HARLEM — Miami Heat superstar Dwyane Wade says fatherhood helped him to win his second NBA championship last season.
Being a father matured him enough to be able to tame his ego so that he could play with fellow stars Lebron James and Chris Bosh, Wade told 250 people at My Image Studios in Harlem Wednesday.
“The success of winning is more important than the amount of dollars,” said Wade, who was visiting Harlem to promote his new book “A Father First: How My Life Became Bigger Than Basketball.”
In the memoir, Wade, 30, recounts being a single father to his two sons, Zaire, 10 and Zion, 5. He was awarded primary custody of his children in 2011 after a bitter battle with his ex-wife. Wade said he also raises his 10-year-old nephew.
“I love that they see me get up every morning and go to work,” Wade said. “It shows that it takes hard work to be successful.”
The event, part of Wade’s multi-city book tour, was produced by Hue-Man Bookstore, which recently shuttered its physical location for an online presence, and the soon-to-be-opened My Image Studios (MIST), a $21 million film screening, performance space and restaurant dedicated to African and Latino culture.

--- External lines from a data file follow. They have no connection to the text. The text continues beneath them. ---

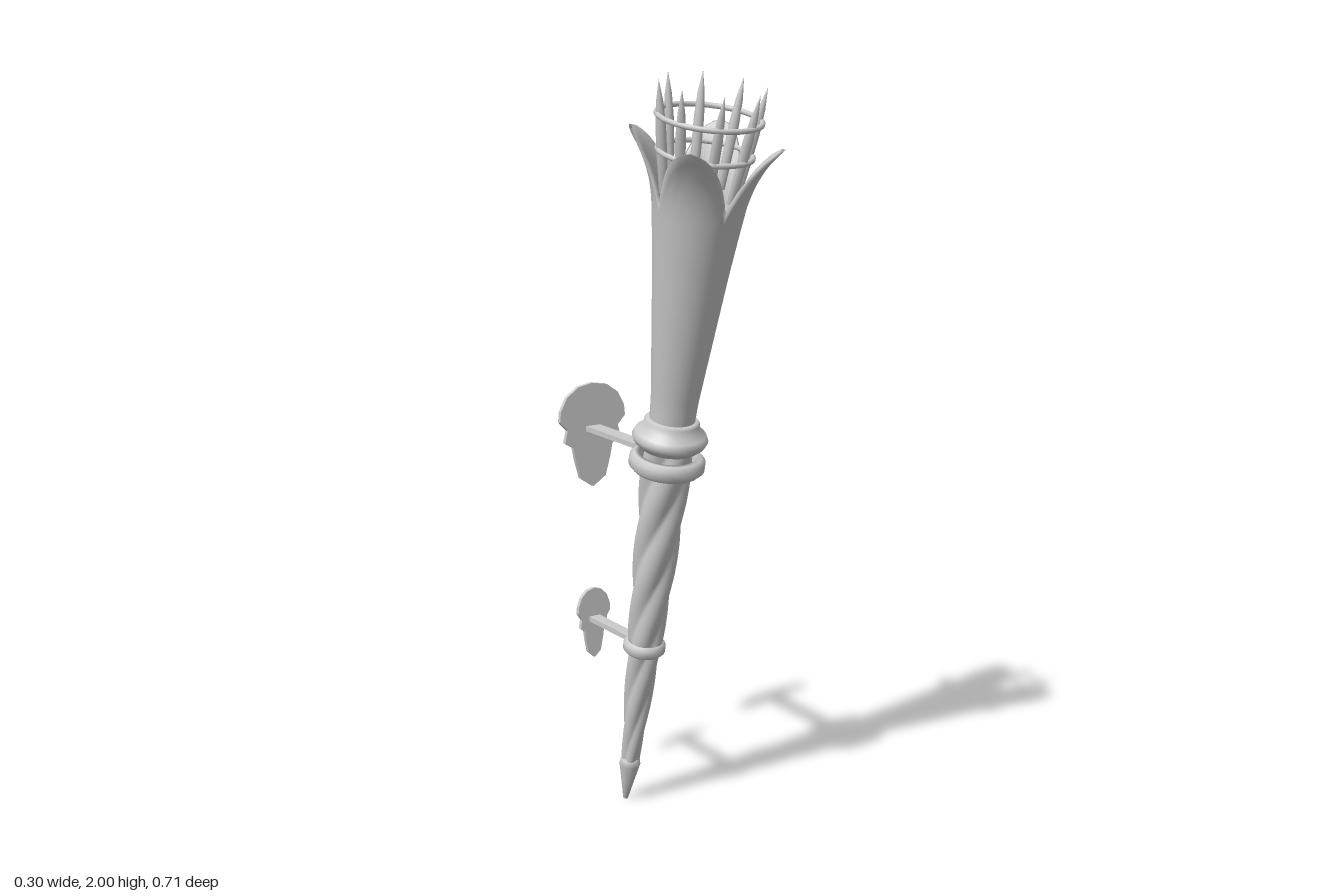
import * as THREE from 'three';

const material = new THREE.MeshStandardMaterial({ color: 0xcccccc, roughness: 0.7, side: THREE.DoubleSide });

function add(parent, name, geometry) {
  const mesh = new THREE.Mesh(geometry, material);
  mesh.name = name;
  parent.add(mesh);
  return mesh;
}

// Closed-loop cross-sections joined into one smooth surface.
// point(row, angle) returns [radius, height]; angle 0 faces +z.
function loft(rows, cols, point) {
  const pos = [], index = [];
  for (let i = 0; i < rows; i++) {
    for (let j = 0; j < cols; j++) {
      const a = (j / cols) * Math.PI * 2;
      const [r, y] = point(i, a);
      pos.push(r * Math.sin(a), y, r * Math.cos(a));
      if (i === rows - 1) continue;
      const k = (j + 1) % cols;
      const p = i * cols + j, q = i * cols + k;
      index.push(p, q, q + cols, p, q + cols, p + cols);
    }
  }
  const g = new THREE.BufferGeometry();
  g.setAttribute('position', new THREE.Float32BufferAttribute(pos, 3));
  g.setIndex(index);
  g.computeVertexNormals();
  return g;
}

// Linear lookup in [height, radius] pairs
function lookup(table, y) {
  for (let i = 1; i < table.length; i++) {
    const [y0, r0] = table[i - 1], [y1, r1] = table[i];
    if (y <= y1) return r0 + ((r1 - r0) * (y - y0)) / (y1 - y0);
  }
  return table[table.length - 1][1];
}

const lathe = (pts, n = 32) => new THREE.LatheGeometry(pts.map(p => new THREE.Vector2(p[0], p[1])), n);

// Hollow band with bevelled edges
function band(rIn, rOut, y, h) {
  const b = h * 0.25, t = h / 2;
  return lathe([
    [rIn, y - t], [rOut - b, y - t], [rOut, y - t + b], [rOut, y + t - b],
    [rOut - b, y + t], [rIn, y + t], [rIn, y - t],
  ]);
}

// Shaft with four lobes twisting upward
function shaft() {
  const radii = [[0.12, 0.024], [0.3, 0.036], [0.48, 0.046], [0.7, 0.056], [0.95, 0.064], [1.1, 0.068]];
  const rows = 70;
  return loft(rows, 40, (i, a) => {
    const y = 0.12 + (0.98 * i) / (rows - 1);
    const lobe = Math.abs(Math.cos(2 * (a - y * 7.5)));
    return [lookup(radii, y) * (0.84 + 0.18 * lobe), y];
  });
}

// Hollow cup whose rim opens into four flared petals
function cup() {
  const radii = [
    [1.12, 0.058], [1.2, 0.061], [1.3, 0.071], [1.42, 0.083], [1.55, 0.096], [1.66, 0.109],
    [1.73, 0.118], [1.78, 0.13], [1.82, 0.146], [1.86, 0.169], [1.89, 0.194],
  ];
  const n = 26;
  return loft(n * 2 + 1, 64, (i, a) => {
    if (i === n * 2) return [0, 1.25];
    const inner = i >= n;
    const v = (inner ? 2 * n - 1 - i : i) / (n - 1);
    const quarter = a / (Math.PI / 2);
    const t = Math.abs((quarter - Math.floor(quarter)) * 2 - 1);
    const rim = 1.725 + 0.165 * (1 - Math.pow(t, 1.7));
    const bottom = inner ? 1.25 : 1.12;
    const y = bottom + (rim - bottom) * v;
    return [lookup(radii, y) - (inner ? 0.009 : 0), y];
  });
}

// Shield-shaped wall plate, centred on its arm
function plate(sx, sy) {
  const half = [
    [0, -0.165], [0.04, -0.138], [0.055, -0.085], [0.062, -0.05], [0.088, -0.035], [0.08, 0],
    [0.103, 0.025], [0.1, 0.055], [0.08, 0.092], [0.045, 0.117], [0, 0.125],
  ];
  const mirrored = half.slice(1, -1).reverse().map(([x, y]) => [-x, y]);
  const shape = new THREE.Shape([...half, ...mirrored].map(([x, y]) => new THREE.Vector2(x * sx, y * sy)));
  return new THREE.ExtrudeGeometry(shape, { depth: 0.012, bevelEnabled: false });
}

export function createModel() {
  const model = new THREE.Group();
  model.name = 'wallTorch';

  // Torch, built upright and leaned forward from its tip
  const torch = new THREE.Group();
  torch.name = 'torch';
  torch.position.set(0, 0.002, -0.185);
  torch.rotation.x = 0.206;
  model.add(torch);

  add(torch, 'tip', lathe([[0, 0], [0.007, 0.003], [0.018, 0.06], [0.029, 0.115], [0.027, 0.13], [0.018, 0.14], [0, 0.14]], 12));
  add(torch, 'twistedShaft', shaft());
  add(torch, 'lowerRing', band(0.043, 0.057, 0.487, 0.036));
  add(torch, 'upperRing', band(0.075, 0.099, 1.03, 0.046));
  add(torch, 'collar', lathe([
    [0.05, 1.068], [0.074, 1.07], [0.092, 1.085], [0.099, 1.1], [0.092, 1.115],
    [0.074, 1.128], [0.072, 1.145], [0.066, 1.152], [0.05, 1.152],
  ]));
  add(torch, 'petalCup', cup());

  // Cage of eight spikes held by two hoops
  const cage = new THREE.Group();
  cage.name = 'cage';
  torch.add(cage);
  for (const [y, r] of [[1.85, 0.117], [1.937, 0.129]]) {
    const hoop = add(cage, 'hoop', new THREE.TorusGeometry(r, 0.007, 8, 24));
    hoop.rotation.x = Math.PI / 2;
    hoop.position.y = y;
  }
  const spikeShape = lathe([[0, 0], [0.011, 0.004], [0.013, 0.1], [0.013, 0.17], [0.009, 0.23], [0, 0.285]], 8);
  for (let i = 0; i < 8; i++) {
    const turn = new THREE.Group();
    turn.name = 'spikeMount';
    turn.rotation.y = ((i + 0.5) * Math.PI) / 4;
    cage.add(turn);
    const spike = add(turn, 'spike', spikeShape);
    spike.position.set(0, 1.74, 0.09);
    spike.rotation.x = 0.155;
  }

  // Wall brackets: level arm and shield plate
  const brackets = [
    { name: 'upper', y: 1.03, front: -0.055, width: 0.044, sx: 1, sy: 1 },
    { name: 'lower', y: 0.485, front: -0.13, width: 0.034, sx: 0.5, sy: 0.7 },
  ];
  for (const b of brackets) {
    const length = b.front + 0.346;
    const arm = add(model, b.name + 'Arm', new THREE.BoxGeometry(b.width, 0.014, length));
    arm.position.set(0, b.y, b.front - length / 2);
    const wall = add(model, b.name + 'WallPlate', plate(b.sx, b.sy));
    wall.position.set(0, b.y, -0.357);
  }
  return model;
}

Roland Laird, MIST’s CEO, said Wade’s book signing was the perfect pre-opening event for the space.
“(Wade) defines himself as a father first, not a basketball player, and that’s what MIST is about, how we define ourselves,” Laird said.